• **Task prompt**:
A faithful copy of all the data is required; pictures should not be included.
========
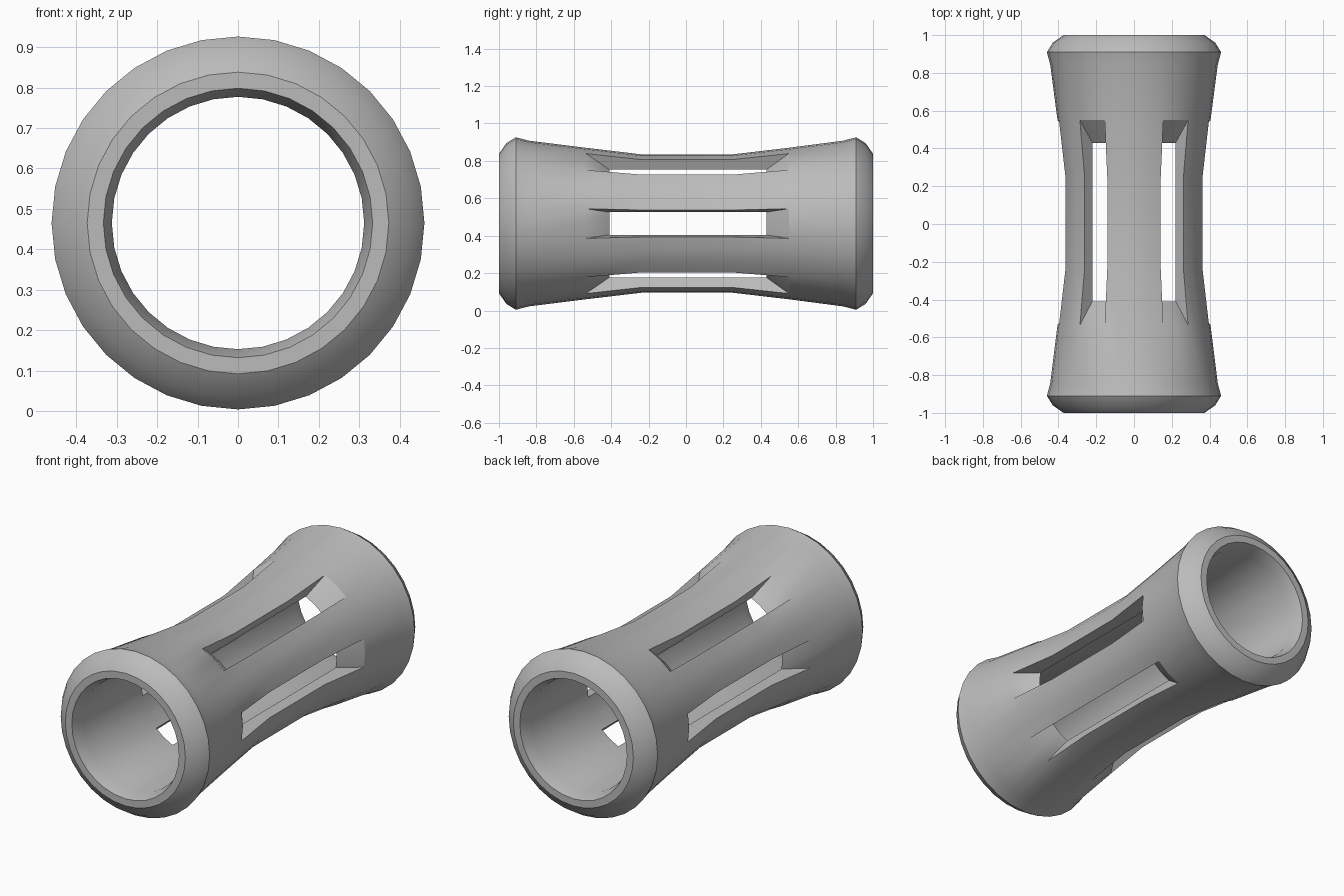
import bpy, bmesh, math

if "Cube" in bpy.data.objects:
    bpy.data.objects.remove(bpy.data.objects["Cube"], do_unlink=True)

SIDES = 32
CENTRE_Z = 0.465

# Profiles along the tube axis: (y, radius)
OUTER = [(-1, .373), (-.96, .43), (-.91, .461), (-.84, .443), (-.535, .405), (-.24, .37),
         (.25, .37), (.55, .405), (.84, .443), (.91, .461), (.96, .43), (1, .373)]
INNER = [(-1, .333), (-.93, .312), (-.41, .312), (-.24, .312),
         (.25, .312), (.43, .312), (.93, .312), (1, .333)]
OUTER_SLOT = range(4, 8)   # rings spanned by a slot on the outside
INNER_SLOT = range(2, 6)   # matching rings on the inside

# Six slots, each two sides wide, mirrored left and right
slot_starts = [(c - 1) % SIDES for c in (0, 5, -5, 16, 21, 11)]
slot_sides = {(s + k) % SIDES for s in slot_starts for k in (0, 1)}

bm = bmesh.new()


def make_rings(profile):
    rings = []
    for y, r in profile:
        angles = [math.tau * i / SIDES for i in range(SIDES)]
        rings.append([bm.verts.new((r * math.cos(a), y, CENTRE_Z + r * math.sin(a)))
                      for a in angles])
    return rings


def skin(rings, slot):
    """Join neighbouring rings, leaving the slots open."""
    for j in range(len(rings) - 1):
        for i in range(SIDES):
            if j in slot[:-1] and i in slot_sides:
                continue
            n = (i + 1) % SIDES
            bm.faces.new((rings[j][i], rings[j][n], rings[j + 1][n], rings[j + 1][i]))


outer, inner = make_rings(OUTER), make_rings(INNER)
skin(outer, OUTER_SLOT)
skin(inner, INNER_SLOT)

# Flat end rims
for a, b in ((outer[0], inner[0]), (outer[-1], inner[-1])):
    for i in range(SIDES):
        n = (i + 1) % SIDES
        bm.faces.new((a[i], a[n], b[n], b[i]))

# Slot walls: radial sides and sloping ends
pairs = list(zip(OUTER_SLOT, INNER_SLOT))
for s in slot_starts:
    for i in (s, (s + 2) % SIDES):
        for (o1, i1), (o2, i2) in zip(pairs, pairs[1:]):
            bm.faces.new((outer[o1][i], outer[o2][i], inner[i2][i], inner[i1][i]))
    for o, k in (pairs[0], pairs[-1]):
        for i in (s, (s + 1) % SIDES):
            n = (i + 1) % SIDES
            bm.faces.new((outer[o][i], outer[o][n], inner[k][n], inner[k][i]))

bmesh.ops.recalc_face_normals(bm, faces=bm.faces)
mesh = bpy.data.meshes.new("slotted_tube")
bm.to_mesh(mesh)
bm.free()
tube = bpy.data.objects.new("slotted_tube", mesh)
bpy.context.collection.objects.link(tube)

# Plain grey finish
grey = bpy.data.materials.new("grey")
grey.use_nodes = True
colour = (.5, .5, .5, 1)
grey.diffuse_color = colour
grey.node_tree.nodes["Principled BSDF"].inputs["Base Color"].default_value = colour
mesh.materials.append(grey)

bpy.ops.object.select_all(action='DESELECT')
tube.select_set(True)
bpy.context.view_layer.objects.active = tube
bpy.ops.object.shade_smooth_by_angle(angle=math.radians(30))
========
• **Answer to the exercise**:
import bpy, bmesh, math

if "Cube" in bpy.data.objects:
    bpy.data.objects.remove(bpy.data.objects["Cube"], do_unlink=True)

SIDES = 32
CENTRE_Z = 0.465

# Profiles along the tube axis: (y, radius)
OUTER = [(-1, .373), (-.96, .43), (-.91, .461), (-.84, .443), (-.535, .405), (-.24, .37),
         (.25, .37), (.55, .405), (.84, .443), (.91, .461), (.96, .43), (1, .373)]
INNER = [(-1, .333), (-.93, .312), (-.41, .312), (-.24, .312),
         (.25, .312), (.43, .312), (.93, .312), (1, .333)]
OUTER_SLOT = range(4, 8)   # rings spanned by a slot on the outside
INNER_SLOT = range(2, 6)   # matching rings on the inside

# Six slots, each two sides wide, mirrored left and right
slot_starts = [(c - 1) % SIDES for c in (0, 5, -5, 16, 21, 11)]
slot_sides = {(s + k) % SIDES for s in slot_starts for k in (0, 1)}

bm = bmesh.new()


def make_rings(profile):
    rings = []
    for y, r in profile:
        angles = [math.tau * i / SIDES for i in range(SIDES)]
        rings.append([bm.verts.new((r * math.cos(a), y, CENTRE_Z + r * math.sin(a)))
                      for a in angles])
    return rings


def skin(rings, slot):
    """Join neighbouring rings, leaving the slots open."""
    for j in range(len(rings) - 1):
        for i in range(SIDES):
            if j in slot[:-1] and i in slot_sides:
                continue
            n = (i + 1) % SIDES
            bm.faces.new((rings[j][i], rings[j][n], rings[j + 1][n], rings[j + 1][i]))


outer, inner = make_rings(OUTER), make_rings(INNER)
skin(outer, OUTER_SLOT)
skin(inner, INNER_SLOT)

# Flat end rims
for a, b in ((outer[0], inner[0]), (outer[-1], inner[-1])):
    for i in range(SIDES):
        n = (i + 1) % SIDES
        bm.faces.new((a[i], a[n], b[n], b[i]))

# Slot walls: radial sides and sloping ends
pairs = list(zip(OUTER_SLOT, INNER_SLOT))
for s in slot_starts:
    for i in (s, (s + 2) % SIDES):
        for (o1, i1), (o2, i2) in zip(pairs, pairs[1:]):
            bm.faces.new((outer[o1][i], outer[o2][i], inner[i2][i], inner[i1][i]))
    for o, k in (pairs[0], pairs[-1]):
        for i in (s, (s + 1) % SIDES):
            n = (i + 1) % SIDES
            bm.faces.new((outer[o][i], outer[o][n], inner[k][n], inner[k][i]))

bmesh.ops.recalc_face_normals(bm, faces=bm.faces)
mesh = bpy.data.meshes.new("slotted_tube")
bm.to_mesh(mesh)
bm.free()
tube = bpy.data.objects.new("slotted_tube", mesh)
bpy.context.collection.objects.link(tube)

# Plain grey finish
grey = bpy.data.materials.new("grey")
grey.use_nodes = True
colour = (.5, .5, .5, 1)
grey.diffuse_color = colour
grey.node_tree.nodes["Principled BSDF"].inputs["Base Color"].default_value = colour
mesh.materials.append(grey)

bpy.ops.object.select_all(action='DESELECT')
tube.select_set(True)
bpy.context.view_layer.objects.active = tube
bpy.ops.object.shade_smooth_by_angle(angle=math.radians(30))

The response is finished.